We have seen that units of measurement and indeed the very nature of the dimensions of measurement are arbitrary models of what is significant, constructed for the practical convenience of their users. If this causes you some frustration or disappointment, you are not alone; most students of Physics initially approach the subject in hope of finding, at last, some rigor and reliability in an increasingly insubstantial and malleable reality. Sorry.
What most disillusioned Physics students do next is to seek refuge in mathematics. If physical reality is subject to politics, at least the rarefied abstract world of numbers is intrinsically absolute.

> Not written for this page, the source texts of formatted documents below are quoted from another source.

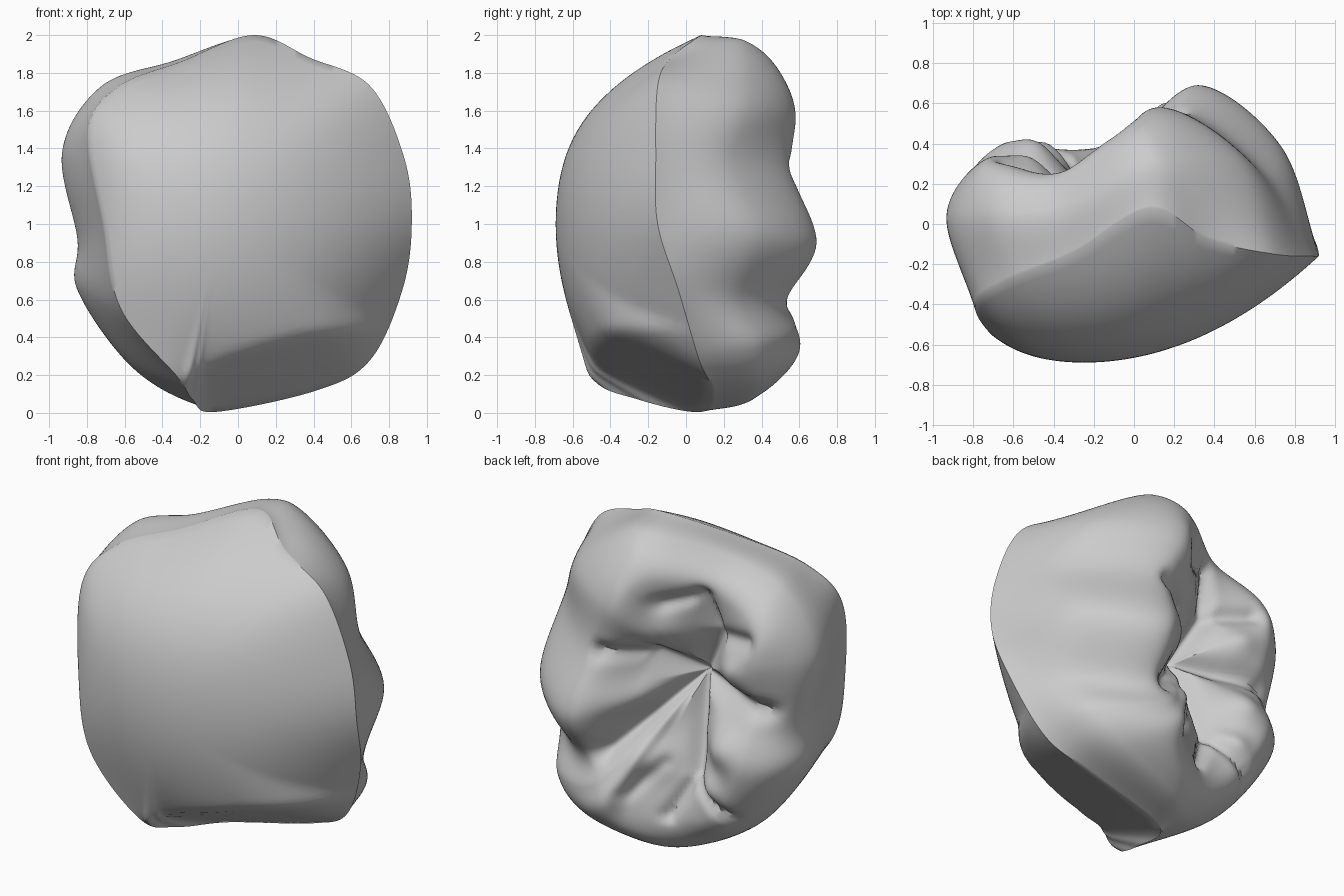
import bpy
import math
from mathutils import Vector

SEGMENTS = 180
DOME_ROWS = 28
BACK_ROWS = 20  # rows per span between guide loops

# Guide loops, counter-clockwise from +x: sharp rim, widest belly, cusp crest
RIM = [(.92, -.15, 1), (.88, -.16, 1.35), (.7, -.15, 1.73), (.38, -.08, 1.88),
       (.08, .08, 2), (-.3, -.14, 1.86), (-.63, -.28, 1.73), (-.79, -.4, 1.5),
       (-.71, -.55, 1), (-.62, -.56, .55), (-.32, -.5, .19), (-.24, -.25, .07),
       (-.12, .08, .005), (.42, .14, .12), (.7, .07, .28), (.87, -.04, .65)]
BELLY = [(.73, .39, .95), (.66, .25, 1.33), (.52, .33, 1.65), (.22, .32, 1.92),
         (0, .3, 1.96), (-.36, .09, 1.85), (-.73, .06, 1.72), (-.93, .05, 1.38),
         (-.85, .05, .92), (-.85, .08, .65), (-.58, .05, .26), (-.28, .18, .08),
         (0, .35, .07), (.4, .42, .18), (.6, .4, .36), (.65, .29, .61)]
CREST = [(.32, .69, .9), (.25, .56, 1.28), (.12, .58, 1.58), (.02, .52, 1.73),
         (-.12, .42, 1.77), (-.4, .25, 1.7), (-.68, .3, 1.55), (-.72, .33, 1.35),
         (-.68, .28, 1), (-.66, .39, .7), (-.45, .37, .35), (-.2, .38, .26),
         (.05, .5, .28), (.15, .6, .36), (.22, .58, .46), (.28, .54, .61)]
PIT = Vector((-.2, .13, 1.1))

# Grooves on the chewing face: start x z, end x z, depth, width
GROOVES = [(-.2, 1.1, -.02, 1.25, .09, .06), (-.02, 1.25, .2, 1.28, .06, .05),
           (-.2, 1.1, .2, .66, .08, .06), (-.2, 1.1, -.8, 1.04, .07, .06),
           (-.2, 1.1, -.28, .55, .08, .05), (-.28, .55, -.15, .3, .05, .04),
           (-.28, .55, -.55, .36, .05, .04), (-.2, 1.1, -.36, 1.4, .08, .06),
           (-.36, 1.4, -.3, 1.66, .07, .05), (-.3, 1.66, -.1, 1.6, .05, .05),
           (-.36, 1.4, -.62, 1.46, .04, .05), (-.1, .6, .06, .42, .03, .04)]
# Rounded ridges between the grooves: centre x z, height, radius
RIDGES = [(.06, .98, .07, .13), (-.12, 1.42, .08, .12), (-.5, 1.25, .07, .12),
          (-.47, .8, .09, .13), (-.06, .62, .06, .11), (-.42, .53, .05, .09)]


def catmull(a, b, c, d, t):
    return (b * 2 + (c - a) * t + (a * 2 - b * 5 + c * 4 - d) * t ** 2
            + (b * 3 - a - c * 3 + d) * t ** 3) * .5


def resample(loop):
    pts = [Vector(p) for p in loop]
    n = len(pts)
    result = []
    for s in range(SEGMENTS):
        f = s * n / SEGMENTS
        i = int(f)
        result.append(catmull(*(pts[(i + k) % n] for k in (-1, 0, 1, 2)), f - i))
    return result


def segment_distance(p, a, b):
    ab = b - a
    t = max(0, min(1, (p - a).dot(ab) / ab.length_squared))
    return (p - a - ab * t).length


def relief(p):
    # Deepest groove wins, so that they do not add up where they meet
    flat = Vector((p.x, p.z))
    groove = max(depth * math.exp(-(segment_distance(
        flat, Vector((ax, az)), Vector((bx, bz))) / width) ** 2)
        for ax, az, bx, bz, depth, width in GROOVES)
    ridge = sum(top * math.exp(-((flat - Vector((x, z))).length / radius) ** 2)
                for x, z, top, radius in RIDGES)
    return ridge - groove


def dome_depth(x, z):
    # A bowed sheet, cut by a slanting underside
    up = z - 1
    bow = -.69 + .38 * (x + .25) ** 2 + .35 * up ** 2 + .4 * max(up, 0) ** 4
    under = .07 + .79 * (x - .7) - 2.1 * (z - .3)
    return (bow + under + math.hypot(bow - under, .04)) / 2


def dome_point(rim, t):
    p = Vector((-.1, 0, 1)).lerp(rim, t)
    p.y = dome_depth(p.x, p.z) + (rim.y - dome_depth(rim.x, rim.z)) * t ** 5
    return p


def back_point(guides, s):
    i = min(int(s), len(guides) - 2)
    before = guides[i - 1] if i else guides[0] * 2 - guides[1]
    after = guides[i + 2] if i + 2 < len(guides) else guides[-2]
    p = catmull(before, guides[i], guides[i + 1], after, s - i)
    fade = max(0, min(1, (s - 1.3) / .7))
    p.y += relief(p) * fade * fade * (3 - 2 * fade)
    return p


def build_crown():
    rim, belly, crest = (resample(loop) for loop in (RIM, BELLY, CREST))
    inner = [c.lerp(PIT, .55) for c in crest]
    columns = list(zip(rim, belly, crest, inner, [PIT] * SEGMENTS))
    rings = [[dome_point(r, k / DOME_ROWS) for r in rim]
             for k in range(1, DOME_ROWS + 1)]
    rings += [[back_point(c, k / BACK_ROWS) for c in columns]
              for k in range(1, 4 * BACK_ROWS)]
    verts = [dome_point(rim[0], 0)] + [p for ring in rings for p in ring]
    verts.append(PIT + Vector((0, relief(PIT), 0)))
    last = len(verts) - 1
    faces = []
    for j in range(SEGMENTS):
        n = (j + 1) % SEGMENTS
        faces.append((0, 1 + j, 1 + n))
        for r in range(len(rings) - 1):
            a = 1 + r * SEGMENTS
            b = a + SEGMENTS
            faces.append((a + j, b + j, b + n, a + n))
        a = 1 + (len(rings) - 1) * SEGMENTS
        faces.append((a + j, last, a + n))
    mesh = bpy.data.meshes.new("molar_crown")
    mesh.from_pydata(verts, [], faces)
    mesh.update()
    obj = bpy.data.objects.new("molar_crown", mesh)
    bpy.context.collection.objects.link(obj)
    return obj


cube = bpy.data.objects.get("Cube")
if cube:
    bpy.data.objects.remove(cube)

crown = build_crown()

grey = bpy.data.materials.new("plain_grey")
grey.use_nodes = True
grey.diffuse_color = (.6, .6, .6, 1)
grey.node_tree.nodes["Principled BSDF"].inputs["Base Color"].default_value = (.6, .6, .6, 1)
crown.data.materials.append(grey)

bpy.ops.object.select_all(action='DESELECT')
crown.select_set(True)
bpy.context.view_layer.objects.active = crown
bpy.ops.object.mode_set(mode='EDIT')
bpy.ops.mesh.select_all(action='SELECT')
bpy.ops.mesh.normals_make_consistent(inside=False)
bpy.ops.object.mode_set(mode='OBJECT')
bpy.ops.object.shade_smooth_by_angle(angle=math.radians(45))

Sorry again. Higher mathematics relies on pure logic, to be sure, but the representation used to describe all the practically useful examples (e.g. "arithmetic") is intrinsically arbitrary, based once again on rather simpleminded models of what is significant in a practical sense. The decimal number system, based as it is upon a number whose only virtue is that most people have that number of fingers and thumbs, is a typical example. If we had only thought to distinguish between fingers and thumbs, using thumbs perhaps for "carrying," we would be counting in octal and be able to count up to twenty-four on our hands. Better yet, if we assigned significance to the order of which fingers we raised, as well as the number of fingers, we could count in binary up to 31 on one hand, and up to 1023 using both hands! However, we have already made use of that information for other communication purposes . . . .
Is mathematics then arbitrary? Of course not. We can easily understand the distinction between the representation (which is arbitrary) and the content (which is not). Ten is still ten, regardless of which number system we use to write it. Much more sophisticated notions can also be expressed in many ways; in fact it may be that we can only achieve a deep understanding of the concept by learning to express it in many alternate "languages."
The same is true of Physics.